It is no wonder that I am paranoid of debt, afraid that I too will find myself and our family in a situation where we are unable to pay. Because I often felt unprotected as a child, I am also extra vigilant about protecting my own family, hyper aware of their safety, as if it all depends on me, which is absurd, considering how little control I have. As if by worry I can stop a pandemic. Or reverse global warming. Or secure bright and happy futures for us all.

Considering my faith in a loving God, my tendency to worry is also ironic. “Can any of you by worrying add a single hour to your life?” Jesus asked in Matthew 6:27. No, Jesus. No, I can’t. But still…

“Worried about what to wear?” He went on, pointing to a kaleidoscope of wildflowers on a Judean hillside. “Look at these flowers. If God provides so beautifully for them, won’t he also provide for you? So stop freaking out about what you will eat or drink or wear. Get to know God. Follow his directions. And he’ll provide for your needs.”

In theory, I believe this – that as I trust in and follow God, he will take care of me, just as he promises to do for all who put their trust in him. But in month when 30% of our family’s income goes to paying medical bills?

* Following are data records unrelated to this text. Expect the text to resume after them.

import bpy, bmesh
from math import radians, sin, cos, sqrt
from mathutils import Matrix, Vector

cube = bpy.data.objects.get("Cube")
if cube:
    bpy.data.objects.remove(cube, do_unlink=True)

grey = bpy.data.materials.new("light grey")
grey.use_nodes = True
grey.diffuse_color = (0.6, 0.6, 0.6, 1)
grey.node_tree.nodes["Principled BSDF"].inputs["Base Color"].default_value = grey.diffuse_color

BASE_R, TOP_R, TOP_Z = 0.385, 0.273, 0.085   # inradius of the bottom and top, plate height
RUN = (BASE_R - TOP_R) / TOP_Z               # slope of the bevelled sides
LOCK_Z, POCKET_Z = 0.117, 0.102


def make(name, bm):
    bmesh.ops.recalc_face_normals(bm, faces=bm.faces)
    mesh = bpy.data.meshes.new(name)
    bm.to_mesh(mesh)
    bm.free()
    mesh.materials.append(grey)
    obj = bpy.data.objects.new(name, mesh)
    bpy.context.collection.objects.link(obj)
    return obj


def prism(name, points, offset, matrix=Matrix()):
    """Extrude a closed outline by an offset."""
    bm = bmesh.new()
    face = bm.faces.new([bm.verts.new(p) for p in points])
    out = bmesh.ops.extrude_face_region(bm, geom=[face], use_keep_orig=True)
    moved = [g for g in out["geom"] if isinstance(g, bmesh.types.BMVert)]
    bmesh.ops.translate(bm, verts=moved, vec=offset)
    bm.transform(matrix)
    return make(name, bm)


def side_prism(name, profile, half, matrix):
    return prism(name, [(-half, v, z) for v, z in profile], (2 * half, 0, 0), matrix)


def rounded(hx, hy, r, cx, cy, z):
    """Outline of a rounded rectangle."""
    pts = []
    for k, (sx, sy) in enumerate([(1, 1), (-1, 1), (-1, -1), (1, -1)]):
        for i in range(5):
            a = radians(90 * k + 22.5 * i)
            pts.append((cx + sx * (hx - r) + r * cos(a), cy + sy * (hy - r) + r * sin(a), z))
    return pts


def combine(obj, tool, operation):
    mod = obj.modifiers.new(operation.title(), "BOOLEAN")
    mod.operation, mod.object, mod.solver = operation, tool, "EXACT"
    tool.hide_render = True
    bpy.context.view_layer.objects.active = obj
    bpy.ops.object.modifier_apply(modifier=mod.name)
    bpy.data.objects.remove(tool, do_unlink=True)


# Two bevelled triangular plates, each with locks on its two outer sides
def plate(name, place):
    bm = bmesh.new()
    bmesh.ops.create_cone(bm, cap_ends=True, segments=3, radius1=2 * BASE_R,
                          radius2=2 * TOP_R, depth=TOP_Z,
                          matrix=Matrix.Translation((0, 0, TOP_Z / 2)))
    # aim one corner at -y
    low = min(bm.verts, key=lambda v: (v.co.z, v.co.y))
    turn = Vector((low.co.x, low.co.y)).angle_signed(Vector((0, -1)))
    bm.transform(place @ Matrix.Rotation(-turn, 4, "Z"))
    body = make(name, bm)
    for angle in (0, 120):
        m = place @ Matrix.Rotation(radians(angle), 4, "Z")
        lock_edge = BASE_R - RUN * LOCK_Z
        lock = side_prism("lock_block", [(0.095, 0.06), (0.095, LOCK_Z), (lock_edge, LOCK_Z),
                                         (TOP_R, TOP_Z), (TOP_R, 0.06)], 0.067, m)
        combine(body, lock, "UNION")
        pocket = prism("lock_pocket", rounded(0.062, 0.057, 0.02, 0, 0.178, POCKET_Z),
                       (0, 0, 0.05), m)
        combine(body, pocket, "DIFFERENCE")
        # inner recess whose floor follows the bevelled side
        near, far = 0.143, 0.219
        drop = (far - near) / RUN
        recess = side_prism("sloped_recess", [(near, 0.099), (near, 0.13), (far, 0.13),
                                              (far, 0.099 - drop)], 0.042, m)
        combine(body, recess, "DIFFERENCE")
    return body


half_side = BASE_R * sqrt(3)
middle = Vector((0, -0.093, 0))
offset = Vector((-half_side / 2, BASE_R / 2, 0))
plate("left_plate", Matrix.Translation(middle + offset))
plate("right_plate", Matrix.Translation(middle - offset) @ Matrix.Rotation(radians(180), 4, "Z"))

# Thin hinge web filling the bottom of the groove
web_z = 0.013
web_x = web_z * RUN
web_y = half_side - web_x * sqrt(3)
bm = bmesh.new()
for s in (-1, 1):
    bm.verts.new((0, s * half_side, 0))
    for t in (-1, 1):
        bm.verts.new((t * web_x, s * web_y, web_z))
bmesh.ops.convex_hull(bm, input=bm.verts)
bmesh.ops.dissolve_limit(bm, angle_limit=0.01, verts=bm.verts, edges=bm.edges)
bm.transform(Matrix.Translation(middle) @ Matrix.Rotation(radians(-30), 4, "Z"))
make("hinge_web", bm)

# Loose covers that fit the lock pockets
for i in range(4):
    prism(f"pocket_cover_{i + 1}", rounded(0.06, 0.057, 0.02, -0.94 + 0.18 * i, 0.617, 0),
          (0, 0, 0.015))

Or when I read of Syrian refugee children freezing to death in the bitter cold alongside one million others who are trapped without adequate food or blankets? Or when jihadists gun down 24 worshipers in a church in Burkina Faso, after a year in which the United Nations says more than 4,000 others in the region were murdered by the same group? It’s hard to trust.

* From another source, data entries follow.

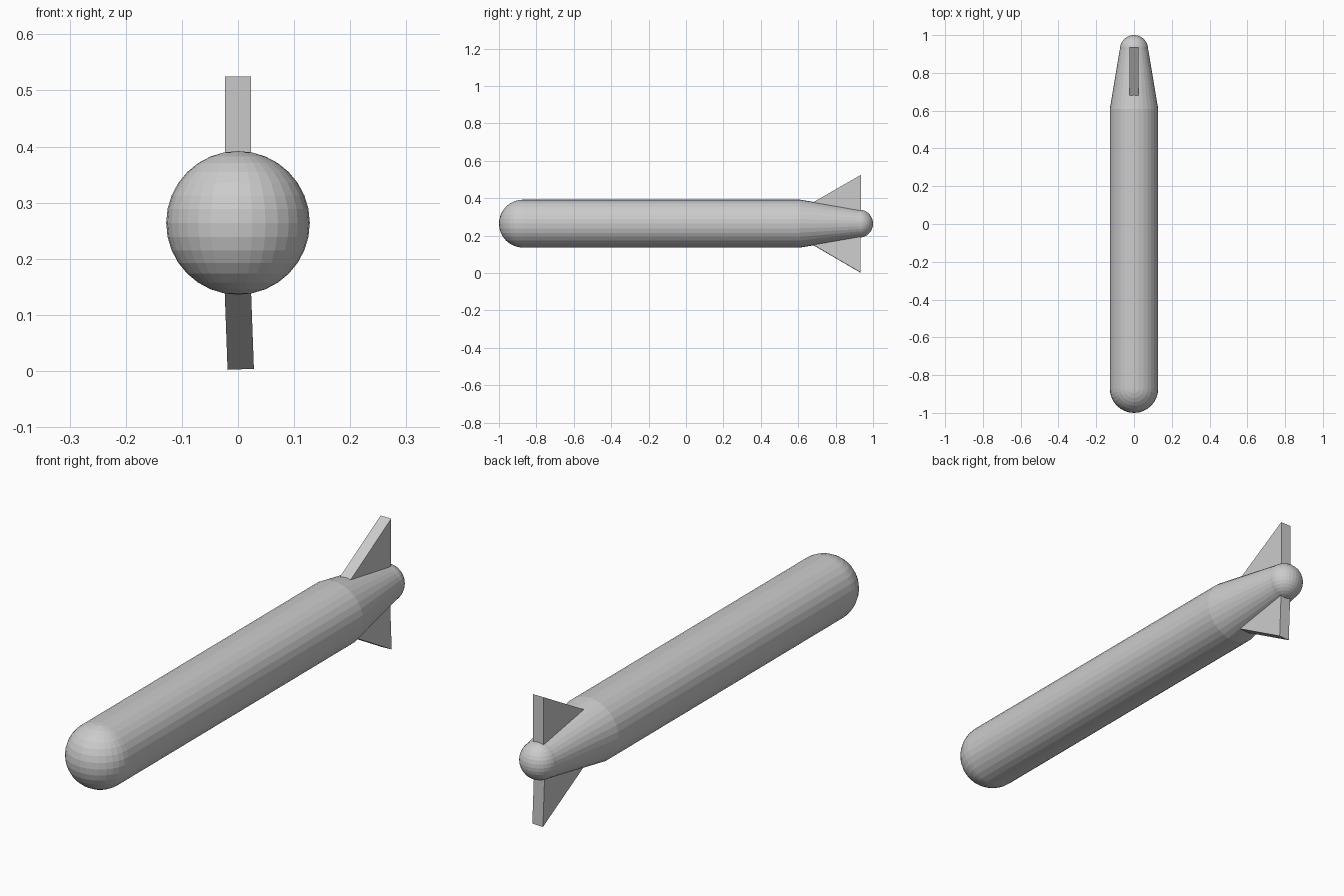
import bpy, bmesh, math
from mathutils import Vector, Matrix

if "Cube" in bpy.data.objects:
    bpy.data.objects.remove(bpy.data.objects["Cube"])

AXIS_Z = 0.264
R_BODY, R_TAIL = 0.128, 0.075
Y_NOSE, Y_TAPER, Y_TAIL = -0.872, 0.61, 0.925


def finish(name, bm):
    bmesh.ops.recalc_face_normals(bm, faces=bm.faces)
    mesh = bpy.data.meshes.new(name)
    bm.to_mesh(mesh)
    bm.free()
    obj = bpy.data.objects.new(name, mesh)
    bpy.context.collection.objects.link(obj)
    return obj


def ball(name, y, r):
    bm = bmesh.new()
    bmesh.ops.create_uvsphere(bm, u_segments=32, v_segments=16, radius=r)
    finish(name, bm).location = (0, y, AXIS_Z)


def tube(name, y0, y1, r0, r1):
    bm = bmesh.new()
    bmesh.ops.create_cone(bm, cap_ends=True, segments=32,
                          radius1=r0, radius2=r1, depth=y1 - y0)
    # turn the cone so its base faces the front
    bmesh.ops.rotate(bm, verts=bm.verts,
                     matrix=Matrix.Rotation(math.radians(-90), 3, 'X'))
    finish(name, bm).location = (0, (y0 + y1) / 2, AXIS_Z)


def fin(name, side, y_back, lean=0.0):
    # triangular side profile in (y, height above axis), extruded across x
    profile = [(0.60, 0.07), (0.69, 0.12), (y_back, 0.261), (y_back, 0.03)]
    bm = bmesh.new()
    face = bm.faces.new([bm.verts.new((-0.0235, y, side * h)) for y, h in profile])
    new = bmesh.ops.extrude_face_region(bm, geom=[face])["geom"]
    bmesh.ops.translate(bm, vec=(0.047, 0, 0),
                        verts=[v for v in new if isinstance(v, bmesh.types.BMVert)])
    # slight lean pivoting at the hull surface
    bmesh.ops.rotate(bm, verts=bm.verts, cent=Vector((0, 0, side * 0.128)),
                     matrix=Matrix.Rotation(math.radians(lean), 3, 'Y'))
    finish(name, bm).location = (0, 0, AXIS_Z)


# Hull
ball("nose_dome", Y_NOSE, R_BODY)
tube("main_hull", Y_NOSE, Y_TAPER, R_BODY, R_BODY)
tube("tail_taper", Y_TAPER, Y_TAIL, R_BODY, R_TAIL)
ball("tail_dome", Y_TAIL, R_TAIL)

# Fins, the lower one leaning slightly
fin("upper_fin", 1, 0.936)
fin("lower_fin", -1, 0.932, lean=-2.1)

The guarantee I find in scripture isn’t that bad things won’t happen (much as I wish they didn’t). The guarantee is that in spite of the bad things – the poverty, the hatred, the bloodshed – God promises to ultimately bring about justice and peace. Rather than worrying about things I can’t control – pretty much everything – my energy is better spent discovering ways in which I too can be a peacemaker, a justice bringer.

So, in the words of Jesus, don’t worry about tomorrow. Trust God, and look for ways to help others.

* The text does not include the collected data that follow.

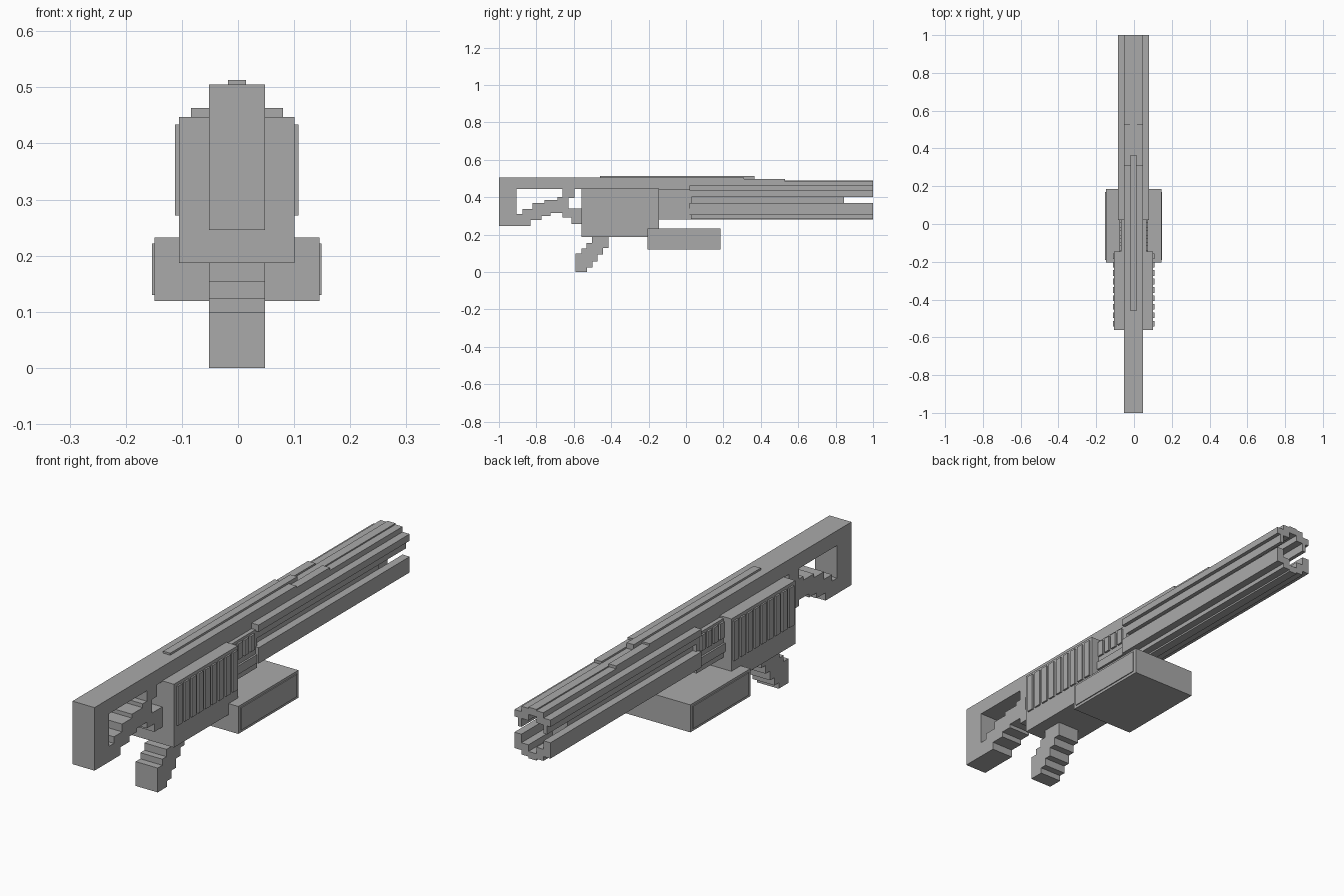
import bpy, bmesh

CX = -0.002  # the model sits a hair left of the centre line

metal = bpy.data.materials.new("grey metal")
metal.diffuse_color = (0.4, 0.4, 0.4, 1)


def finish(name, bm):
    bmesh.ops.recalc_face_normals(bm, faces=bm.faces)
    me = bpy.data.meshes.new(name)
    bm.to_mesh(me)
    bm.free()
    me.materials.append(metal)
    ob = bpy.data.objects.new(name, me)
    bpy.context.collection.objects.link(ob)
    return ob


def box(bm, x0, x1, y0, y1, z0, z1):
    v = bmesh.ops.create_cube(bm, size=1)["verts"]
    for p in v:
        p.co.x = CX + (x1 if p.co.x > 0 else x0)
        p.co.y = y1 if p.co.y > 0 else y0
        p.co.z = z1 if p.co.z > 0 else z0


def boxes(name, *dims):
    bm = bmesh.new()
    for d in dims:
        box(bm, *d)
    return finish(name, bm)


def prism(name, pts, lo, hi, axis):
    """Extrude a profile: (y, z) along x, or (x, z) along y."""
    bm = bmesh.new()
    if axis == "x":
        rings = [[bm.verts.new((CX + d, a, b)) for a, b in pts] for d in (lo, hi)]
    else:
        rings = [[bm.verts.new((CX + a, d, b)) for a, b in pts] for d in (lo, hi)]
    n = len(pts)
    bm.faces.new(rings[0])
    bm.faces.new(rings[1])
    for i in range(n):
        j = (i + 1) % n
        bm.faces.new((rings[0][i], rings[0][j], rings[1][j], rings[1][i]))
    return finish(name, bm)


def mirrored(half):
    """Complete an (x, z) half profile across x = 0."""
    return half + [(-x, z) for x, z in reversed(half)]


W = 0.05  # half width of stock and grip

# Top beam, butt and stepped arm of the stock
boxes("top_beam", (-W, W, -0.95, 0.31, 0.444, 0.505))
boxes("stock_butt", (-W, W, -1.0, -0.906, 0.246, 0.505))
prism("stock_arm", [
    (-0.906, 0.246), (-0.832, 0.246), (-0.832, 0.278), (-0.773, 0.278),
    (-0.773, 0.30), (-0.725, 0.30), (-0.725, 0.315), (-0.693, 0.315),
    (-0.66, 0.315), (-0.66, 0.29), (-0.612, 0.29), (-0.612, 0.257),
    (-0.55, 0.257), (-0.55, 0.34), (-0.628, 0.34), (-0.628, 0.396),
    (-0.596, 0.396), (-0.596, 0.444), (-0.66, 0.444), (-0.66, 0.401),
    (-0.687, 0.401), (-0.687, 0.385), (-0.757, 0.385), (-0.757, 0.369),
    (-0.821, 0.369), (-0.821, 0.337), (-0.874, 0.337), (-0.874, 0.31),
    (-0.906, 0.31)], -W, W, "x")

# Stepped pistol grip
prism("grip", [
    (-0.59, 0), (-0.528, 0), (-0.528, 0.024), (-0.50, 0.024), (-0.50, 0.056),
    (-0.472, 0.056), (-0.472, 0.094), (-0.443, 0.094), (-0.443, 0.128),
    (-0.415, 0.128), (-0.415, 0.19), (-0.503, 0.19), (-0.503, 0.155),
    (-0.533, 0.155), (-0.533, 0.125), (-0.56, 0.125), (-0.56, 0.10),
    (-0.59, 0.10)], -W, W, "x")

# Body block with raised side ribs
boxes("body_block", (-0.103, 0.103, -0.56, -0.145, 0.187, 0.447))
ribs = []
for i in range(9):
    y = -0.543 + i * 0.0447
    for s in (-1, 1):
        ribs.append((min(s * .1, s * .11), max(s * .1, s * .11), y, y + 0.03, 0.272, 0.434))
boxes("body_ribs", *ribs)

# Magazine with thin side plates
boxes("magazine", (-0.147, 0.147, -0.205, 0.185, 0.119, 0.232))
boxes("magazine_plates", *[(min(s * .14, s * .151), max(s * .14, s * .151),
                            -0.19, 0.17, 0.13, 0.222) for s in (-1, 1)])

# Receiver between body and barrel, with small ribs and a lower ledge
boxes("receiver", (-W, W, -0.15, 0.03, 0.28, 0.50),
      (-0.067, 0.067, -0.15, 0.03, 0.28, 0.44))
small = [(-0.075, 0.075, -0.15, 0.02, 0.305, 0.34)]
for i in range(4):
    y = -0.14 + i * 0.04
    small.append((-0.075, 0.075, y, y + 0.027, 0.365, 0.43))
boxes("receiver_ribs", *small)

# Barrel: upper and lower stepped shells, open at the muzzle
prism("barrel_upper", mirrored([
    (0.018, 0.49), (0.018, 0.485), (W, 0.485), (W, 0.463), (0.082, 0.463),
    (0.082, 0.435), (0.066, 0.435), (0.066, 0.40), (W, 0.40), (W, 0.435),
    (0.018, 0.435), (0.018, 0.46)]), 0.02, 1.0, "y")
prism("barrel_lower", mirrored([
    (0.018, 0.28), (0.018, 0.287), (W, 0.287), (W, 0.305), (0.082, 0.305),
    (0.082, 0.37), (W, 0.37), (W, 0.335), (0.018, 0.335),
    (0.018, 0.308)]), 0.02, 1.0, "y")
boxes("barrel_core", (-W, W, 0.02, 0.845, 0.30, 0.47))

# Sight rail and stepped top strips
boxes("sight_rail", (-0.016, 0.016, -0.46, 0.365, 0.48, 0.513))
boxes("top_strips", *[(min(s * .016, s * W), max(s * .016, s * W),
                       0.30, 0.528, 0.47, 0.497) for s in (-1, 1)])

Meadow Rue Merrill, author of the award-winning memoir, Redeeming Ruth, writes for children and adults from a little house in the big woods of mid-coast Maine. She is also the author of the Lantern Hill Farm children’s picture book series. All personal proceeds from the sales of these books benefit children in the developing world through Welcome Home Ministries, Africa, and Compassion International.